Babies can have fascial restrictions from birth that lead to these problems and continue to get worse as the child grows, causing pelvic obliquity, limb length discrepancy, torticollis, even progressing to scoliosis, adult arthritic conditions, and spine pain over time.

Children with pelvic obliquity and leg length discrepancy as little as 1/8” or even mild torticollis can develop scoliosis, be delayed in development of quadruped creeping, balancing, and ambulation skills.

Children with even minor torticollis or scoliosis can develop delays in vision and sensory processing that cause them to have difficulty with bilateral coordination.

Sheri Brimm, PT is now available to treat children at Center of Development. She has developed a comprehensive evaluation and treatment system which utilizes manual therapy techniques such as myofascial release and soft tissue and joint mobilization techniques, as well as traditional strengthening and sensory integration techniques to treat the whole child in a 3 dimensional manner. She has noted improvements in pelvic obliquity and movement that result in the child improving their developmental skills and balance dramatically.

Sheri is specializing in John Barnes Myofascial Release techniques and the Total Motion Release Program (by Tom Dalonzo-Baker) that work well for children and are easy to follow as a home program for parents. These techniques work!!

Early Intervention is the key to better outcomes!
The earlier we can evaluate and intervene for children 3 and under, the more improved functioning we can see by Kindergarten. Medically necessary therapies are very different than educational therapies through TEIS or school systems. Most children need both to make huge gains in development! Families rely solely on their pediatrician’s referral for medically based therapies.
Here are some “red flags” to know when to refer for medically based pediatric therapies.
Gross Motor
Any known medical diagnosis can be considered a “red flag”: Down’s syndrome, cerebral palsy, congenital heart condition, frequent ear infections, sensory avoiders, low muscle tone or high tone…
Newborn to 3 months old:
• Unable to turn head both ways fully or postures with sidebend of neck and trunk ( Possible torticollis or fascial restrictions causing pelvic obliquity and tightness of neck muscles)
•Breathing erratically, has excessive belly breathing, caving in at chest, appears restless, has excessive tongue thrusting (could be sign of fascial restrictions or high muscle tone)
•Constipated or having difficulty with reflux (could be sign of fascial restrictions in abdomen, pelvis, or chest area)
•Not moving arms and legs equally on both sides, not bringing hands to midline, not making eye contact, maintains arms/legs fully flexed or fully extended position (signs of muscle tone abnormalities)
Six to Nine Months:
• Not rolling by 6 months of age from supine to prone both R and L sides
• Not pushing up on straight arms, lifting his head and shoulders, by 7 months of age
• Not sitting upright in a child-sized chair by 9 months of age
• Not sitting independently by 7 months of age and falls over easily
• Not crawling (”commando” crawling–moving across the floor on his belly) by 9-10 months of age or inability to move legs or arms equally

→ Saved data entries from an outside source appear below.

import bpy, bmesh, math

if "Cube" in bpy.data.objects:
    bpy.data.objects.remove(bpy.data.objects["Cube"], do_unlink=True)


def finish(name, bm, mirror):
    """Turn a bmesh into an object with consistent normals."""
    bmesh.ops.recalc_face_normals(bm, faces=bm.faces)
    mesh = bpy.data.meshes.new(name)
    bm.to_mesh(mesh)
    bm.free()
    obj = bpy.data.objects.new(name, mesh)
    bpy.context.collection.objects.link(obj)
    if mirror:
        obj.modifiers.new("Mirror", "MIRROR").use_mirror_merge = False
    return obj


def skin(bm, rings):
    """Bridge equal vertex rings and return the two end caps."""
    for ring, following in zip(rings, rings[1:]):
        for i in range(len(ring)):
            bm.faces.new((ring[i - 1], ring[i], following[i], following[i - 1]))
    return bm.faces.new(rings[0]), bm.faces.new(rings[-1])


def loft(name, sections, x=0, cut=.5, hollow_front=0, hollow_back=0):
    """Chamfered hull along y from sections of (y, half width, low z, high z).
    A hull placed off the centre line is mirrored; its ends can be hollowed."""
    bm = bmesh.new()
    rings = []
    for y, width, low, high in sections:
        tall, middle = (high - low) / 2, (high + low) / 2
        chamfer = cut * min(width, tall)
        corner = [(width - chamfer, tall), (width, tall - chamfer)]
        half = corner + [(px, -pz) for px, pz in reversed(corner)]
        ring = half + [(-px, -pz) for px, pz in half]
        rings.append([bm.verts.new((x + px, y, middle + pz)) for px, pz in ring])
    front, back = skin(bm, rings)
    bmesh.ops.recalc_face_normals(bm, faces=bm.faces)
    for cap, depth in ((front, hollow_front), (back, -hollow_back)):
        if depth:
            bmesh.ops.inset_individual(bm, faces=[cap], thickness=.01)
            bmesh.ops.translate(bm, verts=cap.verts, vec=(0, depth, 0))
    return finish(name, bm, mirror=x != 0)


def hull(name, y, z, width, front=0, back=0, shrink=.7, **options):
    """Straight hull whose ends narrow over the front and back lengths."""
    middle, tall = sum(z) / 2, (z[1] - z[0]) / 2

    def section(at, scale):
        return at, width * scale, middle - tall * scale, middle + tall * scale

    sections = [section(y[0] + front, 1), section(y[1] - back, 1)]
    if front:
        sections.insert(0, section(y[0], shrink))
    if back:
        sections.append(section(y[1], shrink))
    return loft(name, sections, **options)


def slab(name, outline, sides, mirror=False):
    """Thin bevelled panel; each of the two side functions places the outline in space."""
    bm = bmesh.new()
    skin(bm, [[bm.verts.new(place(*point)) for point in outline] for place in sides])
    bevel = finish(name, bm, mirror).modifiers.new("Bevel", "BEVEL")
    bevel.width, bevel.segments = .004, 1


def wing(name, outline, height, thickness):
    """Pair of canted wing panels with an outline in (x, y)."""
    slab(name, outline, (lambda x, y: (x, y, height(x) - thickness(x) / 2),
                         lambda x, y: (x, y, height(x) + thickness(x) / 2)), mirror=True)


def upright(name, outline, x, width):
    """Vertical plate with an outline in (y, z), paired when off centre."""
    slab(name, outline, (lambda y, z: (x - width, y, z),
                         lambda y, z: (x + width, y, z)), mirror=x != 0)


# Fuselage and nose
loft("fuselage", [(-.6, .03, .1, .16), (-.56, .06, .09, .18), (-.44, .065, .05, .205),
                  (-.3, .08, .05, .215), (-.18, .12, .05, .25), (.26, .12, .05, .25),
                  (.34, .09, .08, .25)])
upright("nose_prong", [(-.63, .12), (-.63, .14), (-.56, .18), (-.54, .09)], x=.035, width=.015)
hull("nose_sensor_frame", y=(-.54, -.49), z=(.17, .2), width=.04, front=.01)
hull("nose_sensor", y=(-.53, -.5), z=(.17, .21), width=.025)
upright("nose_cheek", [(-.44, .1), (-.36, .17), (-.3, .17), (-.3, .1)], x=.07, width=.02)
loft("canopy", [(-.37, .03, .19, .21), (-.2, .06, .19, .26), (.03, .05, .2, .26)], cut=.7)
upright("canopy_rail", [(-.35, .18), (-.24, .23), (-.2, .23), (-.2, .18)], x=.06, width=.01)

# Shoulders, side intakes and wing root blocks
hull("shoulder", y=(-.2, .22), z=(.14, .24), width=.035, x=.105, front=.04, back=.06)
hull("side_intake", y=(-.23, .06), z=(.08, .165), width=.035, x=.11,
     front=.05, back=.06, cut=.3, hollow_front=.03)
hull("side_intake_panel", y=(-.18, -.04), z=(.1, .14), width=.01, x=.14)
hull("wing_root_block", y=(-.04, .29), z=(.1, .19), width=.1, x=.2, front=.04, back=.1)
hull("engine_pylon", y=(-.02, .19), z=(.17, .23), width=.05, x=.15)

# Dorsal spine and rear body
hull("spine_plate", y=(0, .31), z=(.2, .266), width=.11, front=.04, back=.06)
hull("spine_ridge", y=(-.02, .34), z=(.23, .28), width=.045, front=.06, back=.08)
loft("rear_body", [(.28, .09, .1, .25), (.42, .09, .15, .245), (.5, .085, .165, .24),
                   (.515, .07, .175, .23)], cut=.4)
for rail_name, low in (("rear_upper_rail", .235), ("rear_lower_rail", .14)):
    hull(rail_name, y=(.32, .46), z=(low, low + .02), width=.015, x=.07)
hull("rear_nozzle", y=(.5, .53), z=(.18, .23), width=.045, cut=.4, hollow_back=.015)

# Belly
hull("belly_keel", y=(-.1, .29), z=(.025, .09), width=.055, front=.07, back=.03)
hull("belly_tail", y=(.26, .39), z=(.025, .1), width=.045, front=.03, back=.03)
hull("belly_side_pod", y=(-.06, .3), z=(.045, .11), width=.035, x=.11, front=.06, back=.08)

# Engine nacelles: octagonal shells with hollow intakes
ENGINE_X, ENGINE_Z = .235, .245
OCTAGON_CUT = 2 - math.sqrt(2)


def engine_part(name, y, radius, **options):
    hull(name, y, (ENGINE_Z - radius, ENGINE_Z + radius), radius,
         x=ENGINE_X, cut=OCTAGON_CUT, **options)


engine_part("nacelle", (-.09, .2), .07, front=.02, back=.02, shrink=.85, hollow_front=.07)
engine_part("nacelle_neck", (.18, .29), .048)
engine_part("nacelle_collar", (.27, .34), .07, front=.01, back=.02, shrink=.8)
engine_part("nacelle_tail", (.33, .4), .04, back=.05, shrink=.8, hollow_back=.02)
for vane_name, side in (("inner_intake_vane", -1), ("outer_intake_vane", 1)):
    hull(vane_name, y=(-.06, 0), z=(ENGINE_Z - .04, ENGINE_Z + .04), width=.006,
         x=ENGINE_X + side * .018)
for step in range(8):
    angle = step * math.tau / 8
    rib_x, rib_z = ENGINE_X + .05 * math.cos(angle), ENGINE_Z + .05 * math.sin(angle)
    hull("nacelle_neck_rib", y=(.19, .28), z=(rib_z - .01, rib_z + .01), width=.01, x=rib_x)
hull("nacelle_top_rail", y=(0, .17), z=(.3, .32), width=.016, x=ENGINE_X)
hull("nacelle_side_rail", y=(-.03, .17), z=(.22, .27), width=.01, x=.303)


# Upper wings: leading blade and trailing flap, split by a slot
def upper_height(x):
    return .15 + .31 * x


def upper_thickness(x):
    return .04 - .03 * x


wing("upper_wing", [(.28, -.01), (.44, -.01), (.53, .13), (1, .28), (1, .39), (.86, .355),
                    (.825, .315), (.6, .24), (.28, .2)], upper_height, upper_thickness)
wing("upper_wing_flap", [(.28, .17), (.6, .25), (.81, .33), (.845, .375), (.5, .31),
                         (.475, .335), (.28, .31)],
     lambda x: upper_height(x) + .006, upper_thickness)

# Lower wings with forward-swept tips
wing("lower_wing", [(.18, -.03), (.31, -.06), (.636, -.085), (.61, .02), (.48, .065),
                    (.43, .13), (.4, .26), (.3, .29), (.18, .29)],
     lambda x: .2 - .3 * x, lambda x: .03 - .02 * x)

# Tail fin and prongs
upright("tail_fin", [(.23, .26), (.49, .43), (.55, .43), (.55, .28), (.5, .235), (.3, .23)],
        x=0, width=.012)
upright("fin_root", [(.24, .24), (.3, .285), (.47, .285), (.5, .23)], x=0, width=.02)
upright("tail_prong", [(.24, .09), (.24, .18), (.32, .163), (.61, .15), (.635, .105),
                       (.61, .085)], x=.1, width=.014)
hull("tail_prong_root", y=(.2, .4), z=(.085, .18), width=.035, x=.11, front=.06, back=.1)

Ten to Fourteen months:
• Not creeping (on all fours, what is typically called “crawling”) by 11 months of age or any abnormal creeping patterns like bottom shuffling or scooting.
• Not pulling to stand by 10 months of age
• Not standing alone by 12 months of age
• Not walking by 14 months of age

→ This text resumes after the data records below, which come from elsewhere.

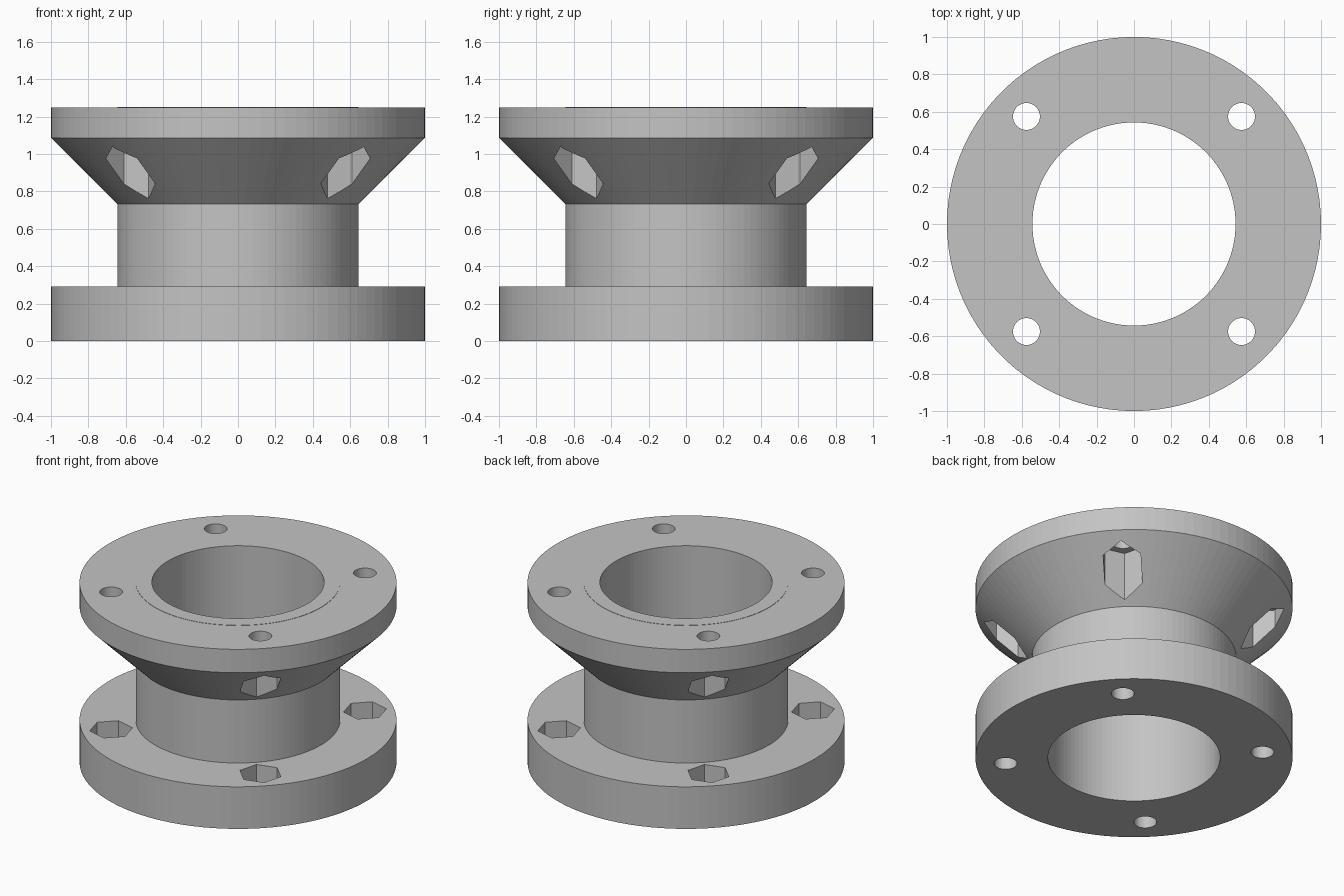
import bpy
import bmesh
from math import cos, sin, pi

old = bpy.data.objects.get("Cube")
if old:
    bpy.data.objects.remove(old, do_unlink=True)

SEGMENTS = 100
HOLE_OFFSET = 0.575

grey = bpy.data.materials.new("plain_grey")
grey.use_nodes = True
colour = (0.55, 0.55, 0.55, 1)
grey.diffuse_color = colour
grey.node_tree.nodes["Principled BSDF"].inputs["Base Color"].default_value = colour


def make_object(name, bm):
    bmesh.ops.recalc_face_normals(bm, faces=bm.faces)
    mesh = bpy.data.meshes.new(name)
    bm.to_mesh(mesh)
    bm.free()
    mesh.materials.append(grey)
    obj = bpy.data.objects.new(name, mesh)
    bpy.context.collection.objects.link(obj)
    return obj


def revolve(name, profile):
    """Spin a closed (radius, height) profile around the z axis."""
    bm = bmesh.new()
    rings = []
    for i in range(SEGMENTS):
        a = 2 * pi * i / SEGMENTS
        rings.append([bm.verts.new((r * cos(a), r * sin(a), z)) for r, z in profile])
    for i, ring in enumerate(rings):
        following = rings[(i + 1) % SEGMENTS]
        for j in range(len(profile)):
            k = (j + 1) % len(profile)
            bm.faces.new((ring[j], following[j], following[k], ring[k]))
    return make_object(name, bm)


def add_prism(bm, x, y, radius, sides, bottom, top, turn=0.0):
    """Add an upright prism between two heights."""
    angles = [turn + 2 * pi * i / sides for i in range(sides)]
    base = bm.faces.new([bm.verts.new((x + radius * cos(a), y + radius * sin(a), bottom))
                         for a in angles])
    grown = bmesh.ops.extrude_face_region(bm, geom=[base], use_keep_orig=True)
    verts = [g for g in grown["geom"] if isinstance(g, bmesh.types.BMVert)]
    bmesh.ops.translate(bm, verts=verts, vec=(0, 0, top - bottom))


# Flanged sleeve: bore, base flange, neck, cone and top flange
spool = revolve("flanged_spool", [
    (0.543, 0), (1, 0), (1, 0.293), (0.645, 0.293), (0.645, 0.732),
    (1, 1.087), (1, 1.25), (0.645, 1.25), (0.645, 1.252), (0.543, 1.252)])

# Cutters: bolt holes through both flanges, and hexagonal nut pockets
corners = [(sx * HOLE_OFFSET, sy * HOLE_OFFSET) for sx in (-1, 1) for sy in (-1, 1)]
holes = bmesh.new()
pockets = bmesh.new()
for x, y in corners:
    add_prism(holes, x, y, 0.072, 48, -0.1, 1.4)
    turn = pi / 4 if x * y > 0 else -pi / 4
    add_prism(pockets, x, y, 0.137, 6, 0.15, 1.1, turn)

for name, bm in (("nut_pocket_cutter", pockets), ("bolt_hole_cutter", holes)):
    cutter = make_object(name, bm)
    cutter.hide_render = True
    cutter.hide_viewport = True
    cut = spool.modifiers.new(name, "BOOLEAN")
    cut.operation = "DIFFERENCE"
    cut.solver = "EXACT"
    cut.object = cutter

# Bake the cuts, then drop the helpers
bpy.context.view_layer.update()
graph = bpy.context.evaluated_depsgraph_get()
cut_mesh = bpy.data.meshes.new_from_object(spool.evaluated_get(graph))
spool.modifiers.clear()
spool.data = cut_mesh
for name in ("nut_pocket_cutter", "bolt_hole_cutter"):
    bpy.data.objects.remove(bpy.data.objects[name], do_unlink=True)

Age 2 years and above:
• Not jumping, kicking, catching or throwing a ball by 28 months of age
• Not independent on stairs (up and down) by 30 months of age
• “walking” their hands up their bodies to achieve a standing position
• walking on their toes, not the soles of their feet
• frequently falling/tripping, for no apparent reason
• still “toeing in” at two years of age

For referral information and insurance coverage questions, please call 931-372-2020. Centers of Development.